++++ PROVIDED RECORDS ++++

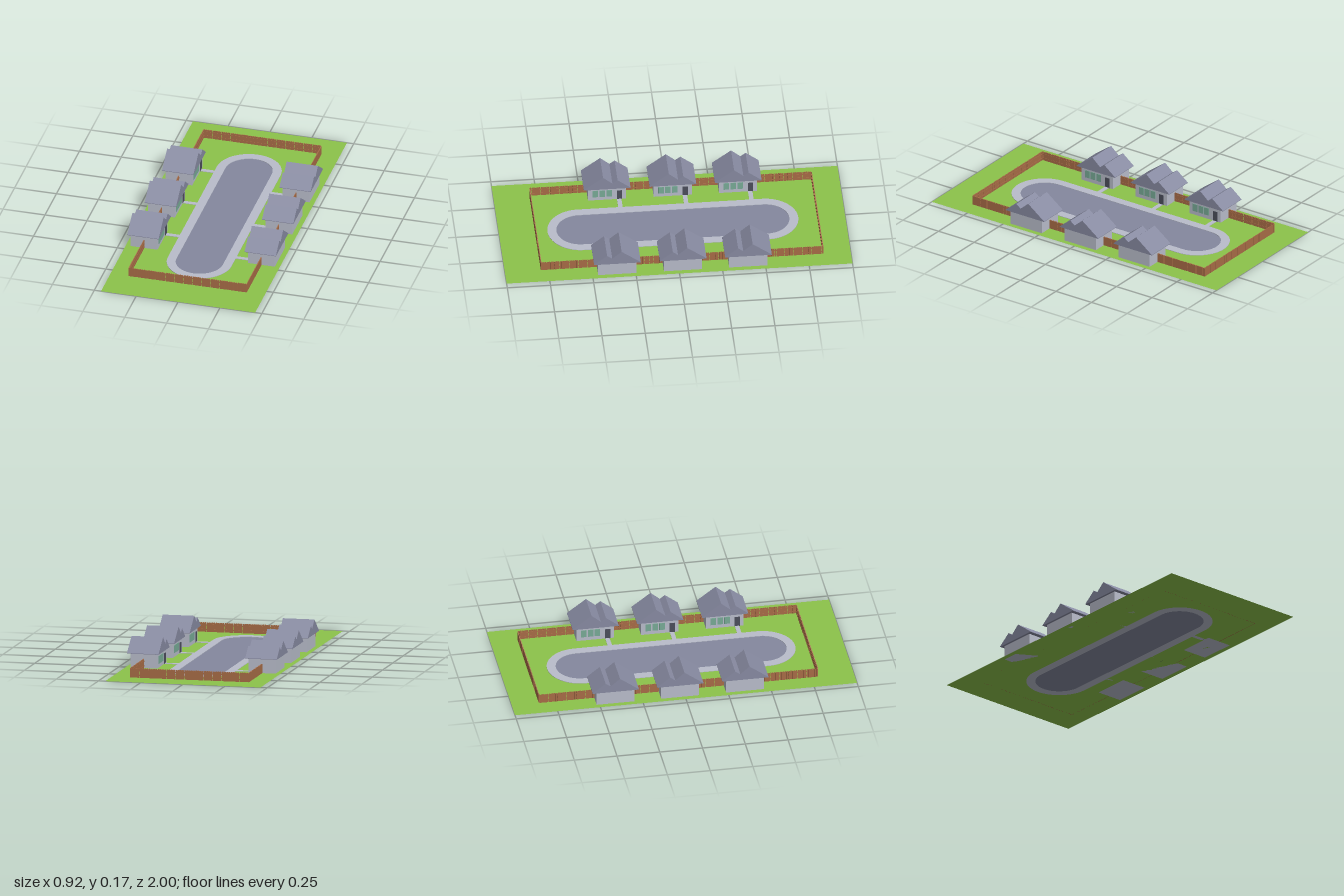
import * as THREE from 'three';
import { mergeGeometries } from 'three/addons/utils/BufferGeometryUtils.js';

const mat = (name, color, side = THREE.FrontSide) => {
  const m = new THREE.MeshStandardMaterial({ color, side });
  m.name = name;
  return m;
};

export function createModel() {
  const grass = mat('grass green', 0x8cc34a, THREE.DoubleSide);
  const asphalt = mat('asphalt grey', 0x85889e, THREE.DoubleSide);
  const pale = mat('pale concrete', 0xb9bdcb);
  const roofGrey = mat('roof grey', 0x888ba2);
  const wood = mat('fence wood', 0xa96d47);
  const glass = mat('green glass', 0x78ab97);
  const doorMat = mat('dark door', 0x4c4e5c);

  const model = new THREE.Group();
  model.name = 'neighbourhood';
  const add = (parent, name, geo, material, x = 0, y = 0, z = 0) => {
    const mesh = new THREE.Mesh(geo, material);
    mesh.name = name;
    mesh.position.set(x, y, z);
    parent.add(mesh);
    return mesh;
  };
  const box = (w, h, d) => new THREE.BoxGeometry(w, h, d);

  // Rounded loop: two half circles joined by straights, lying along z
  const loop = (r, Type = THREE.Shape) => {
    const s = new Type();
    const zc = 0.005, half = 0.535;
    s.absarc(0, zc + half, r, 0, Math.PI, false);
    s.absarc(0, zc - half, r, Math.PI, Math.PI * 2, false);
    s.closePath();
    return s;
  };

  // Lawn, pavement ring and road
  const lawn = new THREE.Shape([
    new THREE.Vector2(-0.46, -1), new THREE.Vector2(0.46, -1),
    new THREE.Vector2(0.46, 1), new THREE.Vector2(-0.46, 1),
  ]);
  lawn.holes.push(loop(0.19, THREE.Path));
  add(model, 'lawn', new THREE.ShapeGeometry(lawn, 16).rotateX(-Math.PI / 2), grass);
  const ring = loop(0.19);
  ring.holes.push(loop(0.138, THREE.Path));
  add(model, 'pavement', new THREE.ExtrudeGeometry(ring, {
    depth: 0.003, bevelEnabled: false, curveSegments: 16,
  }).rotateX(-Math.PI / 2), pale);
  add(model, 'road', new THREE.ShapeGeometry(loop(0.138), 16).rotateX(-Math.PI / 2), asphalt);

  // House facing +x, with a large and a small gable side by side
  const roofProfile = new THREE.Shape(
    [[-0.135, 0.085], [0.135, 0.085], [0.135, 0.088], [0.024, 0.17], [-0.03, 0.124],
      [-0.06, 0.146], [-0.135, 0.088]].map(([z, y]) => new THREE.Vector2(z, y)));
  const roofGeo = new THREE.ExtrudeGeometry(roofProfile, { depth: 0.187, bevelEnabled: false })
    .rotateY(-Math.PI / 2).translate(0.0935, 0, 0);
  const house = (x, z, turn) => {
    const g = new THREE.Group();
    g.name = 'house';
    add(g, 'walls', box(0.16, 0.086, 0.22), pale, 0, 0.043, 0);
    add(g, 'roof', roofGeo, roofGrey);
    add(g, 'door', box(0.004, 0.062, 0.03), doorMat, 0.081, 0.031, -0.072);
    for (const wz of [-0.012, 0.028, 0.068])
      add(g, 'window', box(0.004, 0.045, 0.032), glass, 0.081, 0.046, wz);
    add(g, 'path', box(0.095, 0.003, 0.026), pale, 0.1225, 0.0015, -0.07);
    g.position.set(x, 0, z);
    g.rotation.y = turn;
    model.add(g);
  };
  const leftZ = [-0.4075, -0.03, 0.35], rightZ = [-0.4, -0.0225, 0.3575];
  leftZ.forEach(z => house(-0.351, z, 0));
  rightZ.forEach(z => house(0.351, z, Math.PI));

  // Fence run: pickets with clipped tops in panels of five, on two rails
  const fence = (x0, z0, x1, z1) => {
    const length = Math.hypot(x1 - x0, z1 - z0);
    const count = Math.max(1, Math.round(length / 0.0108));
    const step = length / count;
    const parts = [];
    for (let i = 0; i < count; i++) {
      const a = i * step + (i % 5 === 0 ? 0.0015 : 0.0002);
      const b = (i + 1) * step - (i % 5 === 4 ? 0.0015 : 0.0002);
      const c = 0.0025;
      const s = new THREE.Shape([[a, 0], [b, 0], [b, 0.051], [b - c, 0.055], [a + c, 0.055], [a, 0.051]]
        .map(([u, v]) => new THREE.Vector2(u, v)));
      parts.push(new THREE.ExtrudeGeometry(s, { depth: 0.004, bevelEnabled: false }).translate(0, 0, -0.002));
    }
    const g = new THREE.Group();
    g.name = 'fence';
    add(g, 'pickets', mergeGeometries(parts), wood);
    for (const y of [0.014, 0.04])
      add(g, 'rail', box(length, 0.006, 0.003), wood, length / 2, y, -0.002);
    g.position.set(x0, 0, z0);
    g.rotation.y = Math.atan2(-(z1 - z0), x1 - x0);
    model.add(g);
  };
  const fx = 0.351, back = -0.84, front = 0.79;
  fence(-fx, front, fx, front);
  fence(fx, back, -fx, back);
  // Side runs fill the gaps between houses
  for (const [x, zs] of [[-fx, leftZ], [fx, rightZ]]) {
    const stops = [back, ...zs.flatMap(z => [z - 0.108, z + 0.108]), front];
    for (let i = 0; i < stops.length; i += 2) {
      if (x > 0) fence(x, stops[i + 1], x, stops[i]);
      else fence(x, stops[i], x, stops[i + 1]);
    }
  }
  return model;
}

++++
++++ PROVIDED RECORDS ++++

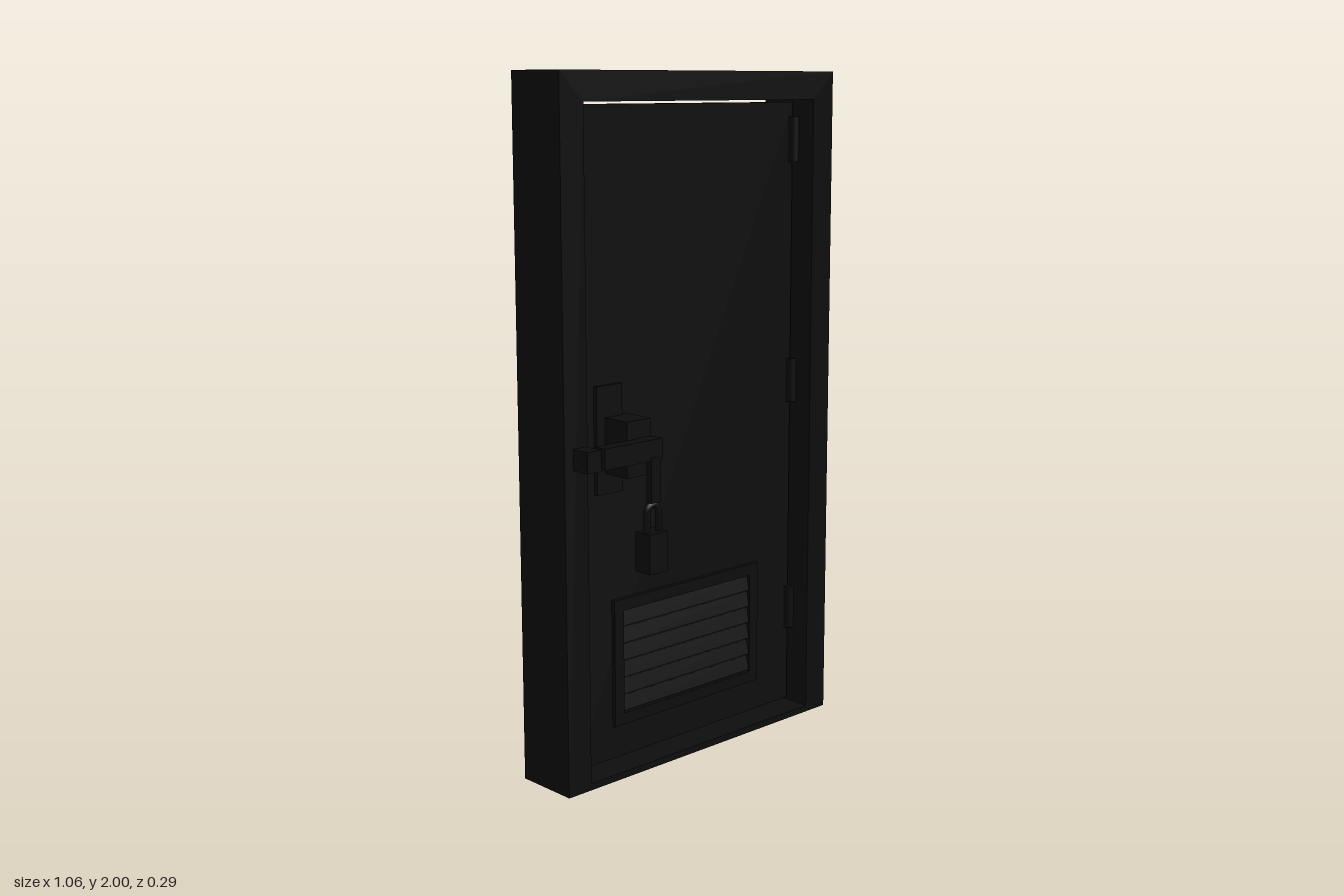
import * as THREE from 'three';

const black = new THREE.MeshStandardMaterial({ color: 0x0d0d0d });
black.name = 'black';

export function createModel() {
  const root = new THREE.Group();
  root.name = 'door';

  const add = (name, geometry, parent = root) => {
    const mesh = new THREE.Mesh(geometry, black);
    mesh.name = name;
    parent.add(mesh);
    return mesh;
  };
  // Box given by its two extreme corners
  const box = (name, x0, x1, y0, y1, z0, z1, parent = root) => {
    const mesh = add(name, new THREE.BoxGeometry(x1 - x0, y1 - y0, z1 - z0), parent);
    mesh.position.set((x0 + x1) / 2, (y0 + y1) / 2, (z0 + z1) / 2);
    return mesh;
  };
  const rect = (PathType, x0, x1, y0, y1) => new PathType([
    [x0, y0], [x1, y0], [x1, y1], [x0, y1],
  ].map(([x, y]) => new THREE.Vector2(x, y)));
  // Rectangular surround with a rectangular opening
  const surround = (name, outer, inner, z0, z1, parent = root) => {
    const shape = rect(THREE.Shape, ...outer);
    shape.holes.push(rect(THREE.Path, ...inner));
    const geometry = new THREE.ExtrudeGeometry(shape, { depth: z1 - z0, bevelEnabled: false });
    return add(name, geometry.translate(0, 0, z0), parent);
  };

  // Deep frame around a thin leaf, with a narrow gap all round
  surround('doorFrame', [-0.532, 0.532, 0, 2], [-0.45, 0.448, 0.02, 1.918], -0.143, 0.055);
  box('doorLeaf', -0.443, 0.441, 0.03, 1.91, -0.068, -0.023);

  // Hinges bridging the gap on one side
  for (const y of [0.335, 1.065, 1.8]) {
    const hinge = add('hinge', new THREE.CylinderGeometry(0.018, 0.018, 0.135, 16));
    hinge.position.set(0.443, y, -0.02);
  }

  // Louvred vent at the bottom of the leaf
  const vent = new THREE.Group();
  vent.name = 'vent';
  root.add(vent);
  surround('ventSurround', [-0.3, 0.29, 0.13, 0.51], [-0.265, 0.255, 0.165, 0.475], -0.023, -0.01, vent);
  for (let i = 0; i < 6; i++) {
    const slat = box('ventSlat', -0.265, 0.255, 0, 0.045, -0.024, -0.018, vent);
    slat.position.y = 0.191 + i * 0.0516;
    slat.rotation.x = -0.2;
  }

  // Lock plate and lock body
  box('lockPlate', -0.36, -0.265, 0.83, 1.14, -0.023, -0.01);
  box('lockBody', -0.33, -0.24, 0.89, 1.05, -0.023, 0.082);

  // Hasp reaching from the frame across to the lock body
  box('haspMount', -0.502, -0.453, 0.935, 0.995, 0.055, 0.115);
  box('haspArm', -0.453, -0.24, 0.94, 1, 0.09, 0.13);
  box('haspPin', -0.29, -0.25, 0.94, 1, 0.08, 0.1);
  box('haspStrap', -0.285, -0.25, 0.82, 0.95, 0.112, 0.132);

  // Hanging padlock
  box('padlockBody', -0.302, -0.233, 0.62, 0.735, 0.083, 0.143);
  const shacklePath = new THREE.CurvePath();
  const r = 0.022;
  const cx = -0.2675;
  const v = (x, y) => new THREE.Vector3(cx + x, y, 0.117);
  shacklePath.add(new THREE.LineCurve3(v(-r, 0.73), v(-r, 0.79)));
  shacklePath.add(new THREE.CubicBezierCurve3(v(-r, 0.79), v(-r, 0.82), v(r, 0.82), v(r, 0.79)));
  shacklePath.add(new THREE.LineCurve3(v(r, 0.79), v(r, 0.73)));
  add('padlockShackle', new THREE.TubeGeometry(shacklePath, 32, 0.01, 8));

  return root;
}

++++

#### ASSIGNMENT
State how many lines of the records contain the word "Math". Give that number alone.

#### EXERCISE SOLUTION
10